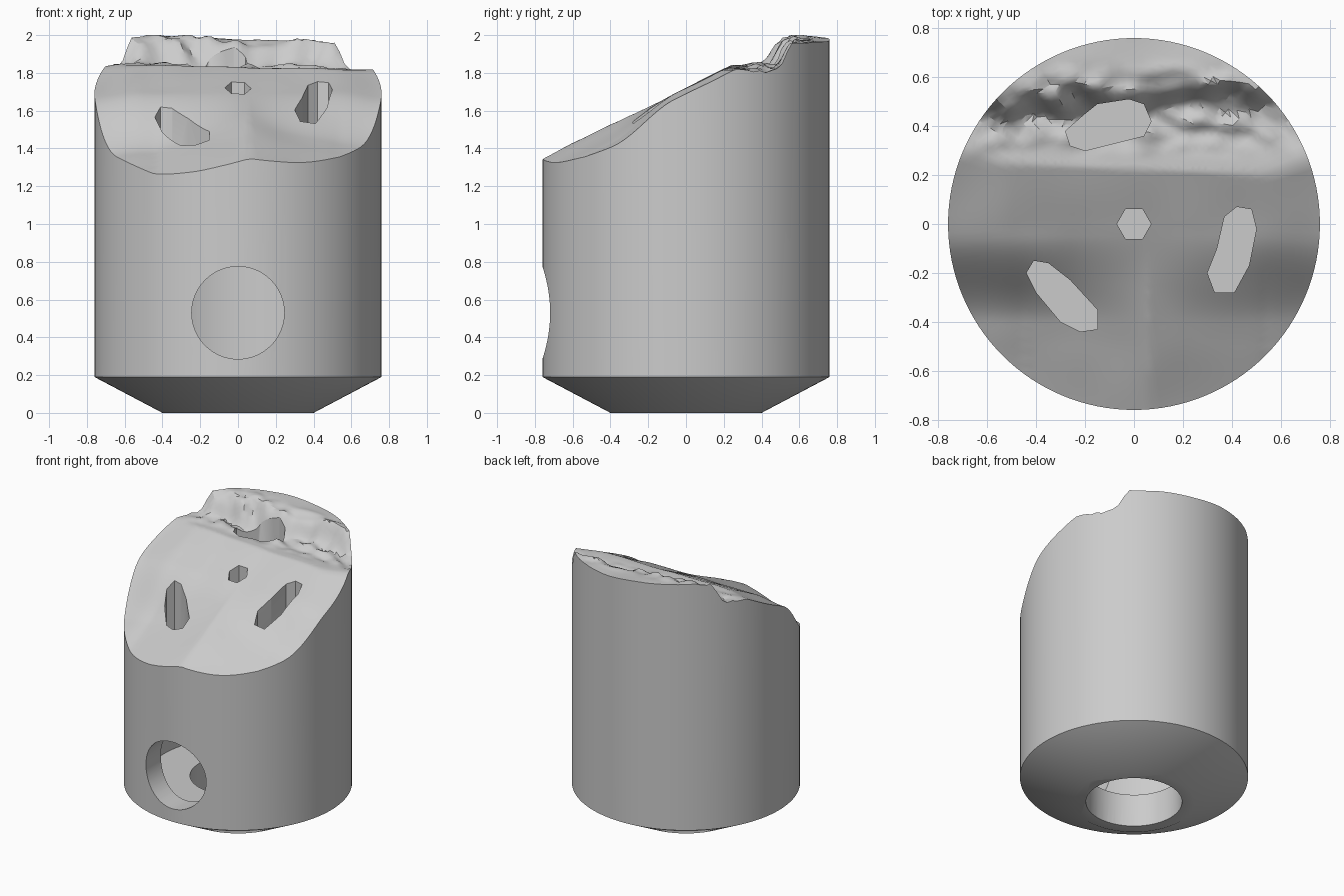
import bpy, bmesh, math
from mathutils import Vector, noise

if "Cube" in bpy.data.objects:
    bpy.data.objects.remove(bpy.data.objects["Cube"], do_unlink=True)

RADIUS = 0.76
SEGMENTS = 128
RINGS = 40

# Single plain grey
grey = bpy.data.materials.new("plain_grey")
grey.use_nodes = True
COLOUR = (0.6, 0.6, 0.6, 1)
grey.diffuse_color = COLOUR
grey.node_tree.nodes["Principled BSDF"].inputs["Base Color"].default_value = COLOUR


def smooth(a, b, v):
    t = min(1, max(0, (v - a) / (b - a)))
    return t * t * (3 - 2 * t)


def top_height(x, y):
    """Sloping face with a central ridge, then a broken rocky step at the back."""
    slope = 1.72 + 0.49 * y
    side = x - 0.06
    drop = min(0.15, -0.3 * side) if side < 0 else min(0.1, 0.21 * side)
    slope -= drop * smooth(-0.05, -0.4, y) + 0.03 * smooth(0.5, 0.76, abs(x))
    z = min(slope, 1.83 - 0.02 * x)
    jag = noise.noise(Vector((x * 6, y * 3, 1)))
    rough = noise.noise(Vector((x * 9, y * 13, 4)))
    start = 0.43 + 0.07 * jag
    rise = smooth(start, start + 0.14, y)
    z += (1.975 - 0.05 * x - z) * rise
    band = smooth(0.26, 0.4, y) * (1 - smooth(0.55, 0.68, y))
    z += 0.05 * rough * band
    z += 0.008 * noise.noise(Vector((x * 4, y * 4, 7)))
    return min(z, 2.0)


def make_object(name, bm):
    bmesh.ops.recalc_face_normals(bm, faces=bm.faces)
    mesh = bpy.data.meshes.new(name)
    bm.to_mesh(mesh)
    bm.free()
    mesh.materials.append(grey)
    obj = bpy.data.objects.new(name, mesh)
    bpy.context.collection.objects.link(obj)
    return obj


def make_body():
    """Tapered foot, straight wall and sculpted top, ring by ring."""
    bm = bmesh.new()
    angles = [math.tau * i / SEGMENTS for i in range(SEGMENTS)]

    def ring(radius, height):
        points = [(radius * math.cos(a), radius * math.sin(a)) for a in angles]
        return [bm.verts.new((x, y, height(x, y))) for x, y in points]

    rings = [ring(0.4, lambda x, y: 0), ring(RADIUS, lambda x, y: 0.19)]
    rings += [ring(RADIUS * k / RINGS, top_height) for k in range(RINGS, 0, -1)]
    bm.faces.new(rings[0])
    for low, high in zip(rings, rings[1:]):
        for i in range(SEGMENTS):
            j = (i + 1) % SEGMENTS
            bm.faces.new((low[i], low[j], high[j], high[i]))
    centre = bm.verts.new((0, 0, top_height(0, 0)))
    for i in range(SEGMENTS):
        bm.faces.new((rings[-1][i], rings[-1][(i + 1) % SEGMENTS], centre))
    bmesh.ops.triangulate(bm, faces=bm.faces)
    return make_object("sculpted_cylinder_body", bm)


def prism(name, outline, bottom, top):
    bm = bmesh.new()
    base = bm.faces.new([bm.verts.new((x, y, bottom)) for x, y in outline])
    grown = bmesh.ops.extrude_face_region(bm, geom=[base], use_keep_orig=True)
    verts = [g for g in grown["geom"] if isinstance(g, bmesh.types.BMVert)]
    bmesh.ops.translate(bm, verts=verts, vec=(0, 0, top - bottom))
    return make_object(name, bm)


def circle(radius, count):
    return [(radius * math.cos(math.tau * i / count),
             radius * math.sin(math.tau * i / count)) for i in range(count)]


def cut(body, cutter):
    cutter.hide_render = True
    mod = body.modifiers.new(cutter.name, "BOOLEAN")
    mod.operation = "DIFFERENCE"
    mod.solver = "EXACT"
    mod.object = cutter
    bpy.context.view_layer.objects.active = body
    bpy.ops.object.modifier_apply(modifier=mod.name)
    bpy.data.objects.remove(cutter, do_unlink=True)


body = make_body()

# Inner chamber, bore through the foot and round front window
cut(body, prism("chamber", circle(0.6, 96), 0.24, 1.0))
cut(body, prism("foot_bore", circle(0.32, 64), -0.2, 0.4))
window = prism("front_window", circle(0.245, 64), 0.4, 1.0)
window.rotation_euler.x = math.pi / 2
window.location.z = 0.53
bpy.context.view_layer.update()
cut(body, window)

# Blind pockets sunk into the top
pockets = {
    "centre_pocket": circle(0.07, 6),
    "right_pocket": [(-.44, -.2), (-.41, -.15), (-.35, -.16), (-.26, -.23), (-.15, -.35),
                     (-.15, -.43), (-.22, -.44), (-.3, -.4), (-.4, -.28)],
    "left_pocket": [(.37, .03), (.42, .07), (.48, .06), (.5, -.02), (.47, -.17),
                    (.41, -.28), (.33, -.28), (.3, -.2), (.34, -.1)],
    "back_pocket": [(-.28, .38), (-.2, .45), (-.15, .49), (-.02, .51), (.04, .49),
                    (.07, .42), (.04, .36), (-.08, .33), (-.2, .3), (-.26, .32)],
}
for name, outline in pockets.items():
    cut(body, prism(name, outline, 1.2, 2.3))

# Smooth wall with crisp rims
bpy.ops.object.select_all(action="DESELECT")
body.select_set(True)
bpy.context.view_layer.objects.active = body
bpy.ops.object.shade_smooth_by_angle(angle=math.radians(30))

• _EXERCISE PROMPT_
Return the listing above word for word, with the pictures removed.

• _RESPONSE TO THIS TASK_
import bpy, bmesh, math
from mathutils import Vector, noise

if "Cube" in bpy.data.objects:
    bpy.data.objects.remove(bpy.data.objects["Cube"], do_unlink=True)

RADIUS = 0.76
SEGMENTS = 128
RINGS = 40

# Single plain grey
grey = bpy.data.materials.new("plain_grey")
grey.use_nodes = True
COLOUR = (0.6, 0.6, 0.6, 1)
grey.diffuse_color = COLOUR
grey.node_tree.nodes["Principled BSDF"].inputs["Base Color"].default_value = COLOUR


def smooth(a, b, v):
    t = min(1, max(0, (v - a) / (b - a)))
    return t * t * (3 - 2 * t)


def top_height(x, y):
    """Sloping face with a central ridge, then a broken rocky step at the back."""
    slope = 1.72 + 0.49 * y
    side = x - 0.06
    drop = min(0.15, -0.3 * side) if side < 0 else min(0.1, 0.21 * side)
    slope -= drop * smooth(-0.05, -0.4, y) + 0.03 * smooth(0.5, 0.76, abs(x))
    z = min(slope, 1.83 - 0.02 * x)
    jag = noise.noise(Vector((x * 6, y * 3, 1)))
    rough = noise.noise(Vector((x * 9, y * 13, 4)))
    start = 0.43 + 0.07 * jag
    rise = smooth(start, start + 0.14, y)
    z += (1.975 - 0.05 * x - z) * rise
    band = smooth(0.26, 0.4, y) * (1 - smooth(0.55, 0.68, y))
    z += 0.05 * rough * band
    z += 0.008 * noise.noise(Vector((x * 4, y * 4, 7)))
    return min(z, 2.0)


def make_object(name, bm):
    bmesh.ops.recalc_face_normals(bm, faces=bm.faces)
    mesh = bpy.data.meshes.new(name)
    bm.to_mesh(mesh)
    bm.free()
    mesh.materials.append(grey)
    obj = bpy.data.objects.new(name, mesh)
    bpy.context.collection.objects.link(obj)
    return obj


def make_body():
    """Tapered foot, straight wall and sculpted top, ring by ring."""
    bm = bmesh.new()
    angles = [math.tau * i / SEGMENTS for i in range(SEGMENTS)]

    def ring(radius, height):
        points = [(radius * math.cos(a), radius * math.sin(a)) for a in angles]
        return [bm.verts.new((x, y, height(x, y))) for x, y in points]

    rings = [ring(0.4, lambda x, y: 0), ring(RADIUS, lambda x, y: 0.19)]
    rings += [ring(RADIUS * k / RINGS, top_height) for k in range(RINGS, 0, -1)]
    bm.faces.new(rings[0])
    for low, high in zip(rings, rings[1:]):
        for i in range(SEGMENTS):
            j = (i + 1) % SEGMENTS
            bm.faces.new((low[i], low[j], high[j], high[i]))
    centre = bm.verts.new((0, 0, top_height(0, 0)))
    for i in range(SEGMENTS):
        bm.faces.new((rings[-1][i], rings[-1][(i + 1) % SEGMENTS], centre))
    bmesh.ops.triangulate(bm, faces=bm.faces)
    return make_object("sculpted_cylinder_body", bm)


def prism(name, outline, bottom, top):
    bm = bmesh.new()
    base = bm.faces.new([bm.verts.new((x, y, bottom)) for x, y in outline])
    grown = bmesh.ops.extrude_face_region(bm, geom=[base], use_keep_orig=True)
    verts = [g for g in grown["geom"] if isinstance(g, bmesh.types.BMVert)]
    bmesh.ops.translate(bm, verts=verts, vec=(0, 0, top - bottom))
    return make_object(name, bm)


def circle(radius, count):
    return [(radius * math.cos(math.tau * i / count),
             radius * math.sin(math.tau * i / count)) for i in range(count)]


def cut(body, cutter):
    cutter.hide_render = True
    mod = body.modifiers.new(cutter.name, "BOOLEAN")
    mod.operation = "DIFFERENCE"
    mod.solver = "EXACT"
    mod.object = cutter
    bpy.context.view_layer.objects.active = body
    bpy.ops.object.modifier_apply(modifier=mod.name)
    bpy.data.objects.remove(cutter, do_unlink=True)


body = make_body()

# Inner chamber, bore through the foot and round front window
cut(body, prism("chamber", circle(0.6, 96), 0.24, 1.0))
cut(body, prism("foot_bore", circle(0.32, 64), -0.2, 0.4))
window = prism("front_window", circle(0.245, 64), 0.4, 1.0)
window.rotation_euler.x = math.pi / 2
window.location.z = 0.53
bpy.context.view_layer.update()
cut(body, window)

# Blind pockets sunk into the top
pockets = {
    "centre_pocket": circle(0.07, 6),
    "right_pocket": [(-.44, -.2), (-.41, -.15), (-.35, -.16), (-.26, -.23), (-.15, -.35),
                     (-.15, -.43), (-.22, -.44), (-.3, -.4), (-.4, -.28)],
    "left_pocket": [(.37, .03), (.42, .07), (.48, .06), (.5, -.02), (.47, -.17),
                    (.41, -.28), (.33, -.28), (.3, -.2), (.34, -.1)],
    "back_pocket": [(-.28, .38), (-.2, .45), (-.15, .49), (-.02, .51), (.04, .49),
                    (.07, .42), (.04, .36), (-.08, .33), (-.2, .3), (-.26, .32)],
}
for name, outline in pockets.items():
    cut(body, prism(name, outline, 1.2, 2.3))

# Smooth wall with crisp rims
bpy.ops.object.select_all(action="DESELECT")
body.select_set(True)
bpy.context.view_layer.objects.active = body
bpy.ops.object.shade_smooth_by_angle(angle=math.radians(30))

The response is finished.